International Happiness at Work Week, which spans the last week of September, looks to celebrate just that, championing genuine efforts from businesses to ensure their team are content in their employment. 

However, businesses still often equate a happy work environment with the much-maligned ‘forced fun’, whether it’s awkward social events, interminable team-building days, or simply creating an atmosphere of ‘toxic positivity’.

Corporate cringe

Turning to the AccountingWEB community, we asked members for their own stories grappling with corporate fun, and they didn’t disappoint. 

Accountant coach and mentor Mark Lee shared his experience of a team-building day led by an ex-army chief in the cold wet countryside, something which didn’t seem to have the outcome they’d hoped for.

“It was fascinating but also scary, cold, damp and did NOTHING for team building,” Lee said.

Accountantccole had a similar story during a clay pigeon shooting event which “completely freaked out one of my South African colleagues who had been in an armed robbery". The ruffled colleague had a panic attack and had to leave the rifle range.

Petestar1969 said insincere tactics like these actually accentuated issues within their team, rather than bringing people together.

“My old boss used to make us go on team-building days to boost morale or some such other nonsense. All it did really was to increase the divide between team members. People who already didn't really like me liked me even less and lazy members of the team were lazy in the exercises too.”

Summing up the discussion, Ireallyshouldknowthisbut concluded: “There is a remarkable number of bosses who think what they think is fun, will be fun for the whole team.”

Flexibility and understanding

Posing the question to Cheryl Sharp of Accounting Excellence award winners Pink Pig Financials, she too cringed when thinking back to her time as an employee at a firm.

“In a previous life and especially working in bigger businesses, it was always forced with half-promised and half-cocked social events and days out with the team. My employer would say ‘yes, we're all gonna take you out to increase morale, but in the small print you have to pay for it’ which I think is pretty rubbish really, isn't it?” Sharp said.

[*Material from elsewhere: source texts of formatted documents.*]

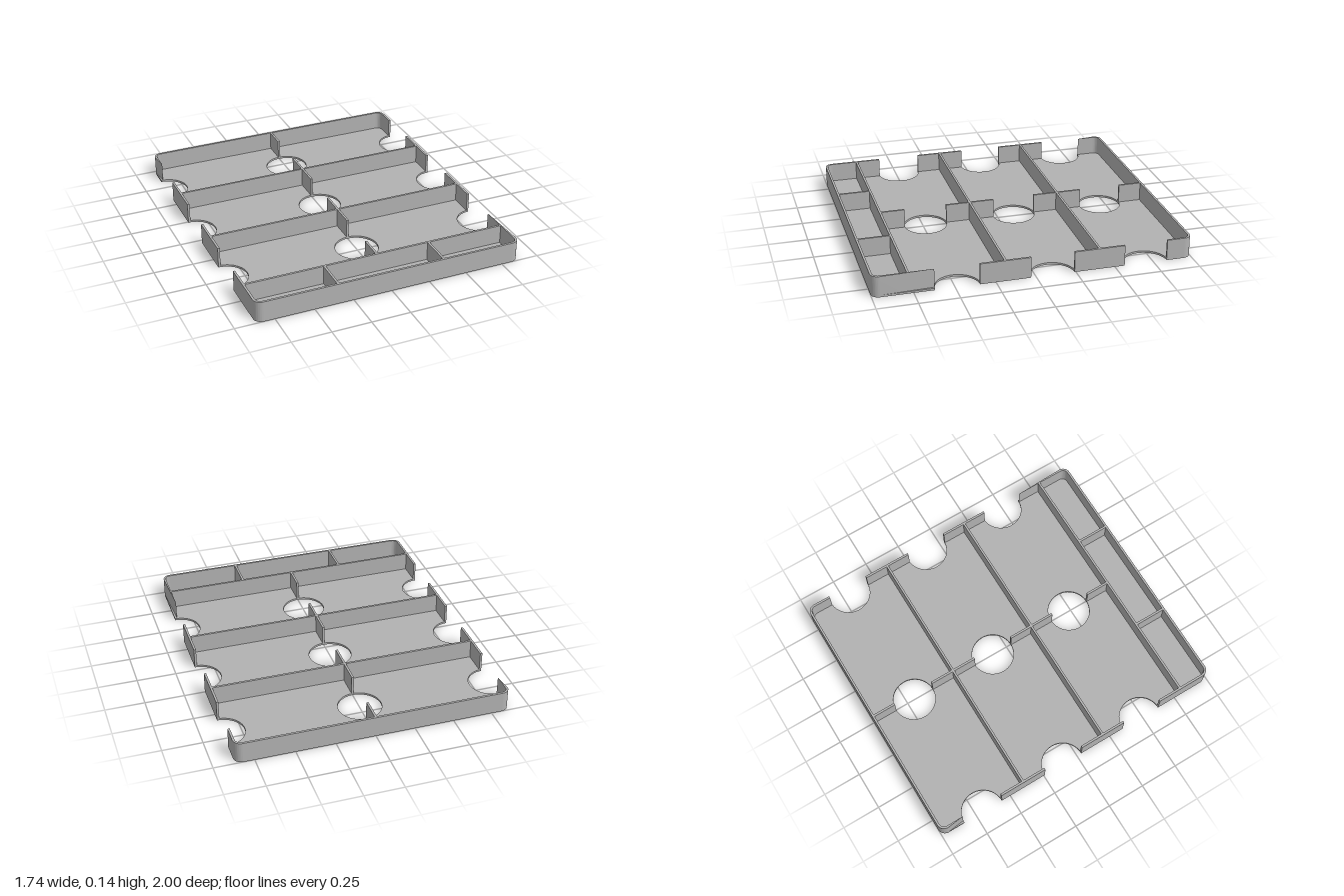
import * as THREE from 'three';
import { toCreasedNormals } from 'three/addons/utils/BufferGeometryUtils.js';

const W = 0.868, L = 1, H = 0.135;     // half width, half length, height
const F = 0.013, T = 0.014, R = 0.05;  // floor thickness, wall thickness, corner radius
const HOLE = 0.137;                    // finger hole radius
const holes = [-0.70, -0.105, 0.485];  // hole centres along z
const dividers = [-0.402, 0.19, 0.78]; // cross dividers along z
const PI = Math.PI;

export function createModel() {
  const tray = new THREE.Group();
  tray.name = 'tray';
  const grey = new THREE.MeshStandardMaterial({ color: 0xb2b2b2 });
  grey.name = 'grey plastic';

  const add = (name, geometry) => {
    const mesh = new THREE.Mesh(geometry, grey);
    mesh.name = name;
    tray.add(mesh);
    return mesh;
  };
  // Extrude an (x, z) outline vertically from y0 to y1
  const slab = (shape, y0, y1) => {
    const g = new THREE.ExtrudeGeometry(shape, { depth: y1 - y0, bevelEnabled: false, curveSegments: 24 });
    g.rotateX(PI / 2).translate(0, y1, 0);
    return toCreasedNormals(g, 0.6);
  };
  // Upright wall standing on the floor
  const wall = (name, x0, x1, z0, z1) => {
    const g = new THREE.BoxGeometry(x1 - x0, H - F, z1 - z0);
    add(name, g.translate((x0 + x1) / 2, (H + F) / 2, (z0 + z1) / 2));
  };

  // Floor: rounded rectangle with half-round side notches and centre holes
  const floor = new THREE.Shape();
  floor.moveTo(-W + R, -L);
  floor.absarc(W - R, -L + R, R, -PI / 2, 0, false);
  for (const z of holes) floor.absarc(W, z, HOLE, -PI / 2, -1.5 * PI, true);
  floor.absarc(W - R, L - R, R, 0, PI / 2, false);
  floor.absarc(-W + R, L - R, R, PI / 2, PI, false);
  for (const z of [...holes].reverse()) floor.absarc(-W, z, HOLE, PI / 2, -PI / 2, true);
  floor.absarc(-W + R, -L + R, R, PI, 1.5 * PI, false);
  for (const z of holes) floor.holes.push(new THREE.Path().absarc(0, z, HOLE, 0, 2 * PI, true));
  add('floor', slab(floor, 0, F));

  // U-shaped end walls with rounded corners
  const endWall = (name, zEnd) => {
    const s = new THREE.Shape();
    s.moveTo(W, zEnd);
    s.absarc(W - R, L - R, R, 0, PI / 2, false);
    s.absarc(-W + R, L - R, R, PI / 2, PI, false);
    s.lineTo(-W, zEnd);
    s.lineTo(-W + T, zEnd);
    s.absarc(-W + R, L - R, R - T, PI, PI / 2, true);
    s.absarc(W - R, L - R, R - T, PI / 2, 0, true);
    s.lineTo(W - T, zEnd);
    return add(name, slab(s, F, H));
  };
  endWall('frontWall', holes[2] + HOLE);
  endWall('backWall', -holes[0] + HOLE).rotation.y = PI;

  // Side walls between the notches
  for (let i = 0; i < 2; i++) {
    const z0 = holes[i] + HOLE, z1 = holes[i + 1] - HOLE;
    wall('leftSideWall', W - T, W, z0, z1);
    wall('rightSideWall', -W, -W + T, z0, z1);
  }

  // Cross dividers, and the centre partition broken by the holes
  dividers.forEach((z, i) => {
    wall('crossDivider', -W + T, W - T, z - T / 2, z + T / 2);
    const start = i ? dividers[i - 1] + T / 2 : -L + T;
    wall('centrePartition', -T / 2, T / 2, start, holes[i] - HOLE);
    wall('centrePartition', -T / 2, T / 2, holes[i] + HOLE, z - T / 2);
  });

  // Small front compartments
  for (const x of [-0.347, 0.347]) {
    wall('frontPartition', x - T / 2, x + T / 2, dividers[2] + T / 2, L - T);
  }
  return tray;
}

Thinking back to her time in industry, Sharp noted that for all the ill-thought out events and attempts to force office positivity, all of her previous employers missed what she, as well as her colleagues, required to have a more positive work experience.

“The biggest thing that forced me to leave was the flexibility side of it, as I wanted to work around my boys,” Sharp continued.

“What people really want is for their employers to understand them, which is why flexibility was a key thing for me when setting up Pink Pig.”

This focus on truly understanding your team and their needs, rather than simply forcing a one-size-fits-all approach is what Sharp believes has been a key tenet to her team’s happiness, something which she prides herself on.

“Really understand your people and make sure that they fit in the existing culture or the culture you’re trying to build. Spend time learning what motivates your team and what stresses them and what they like to do as people not just as employees, that’s where you’ll notice a difference.”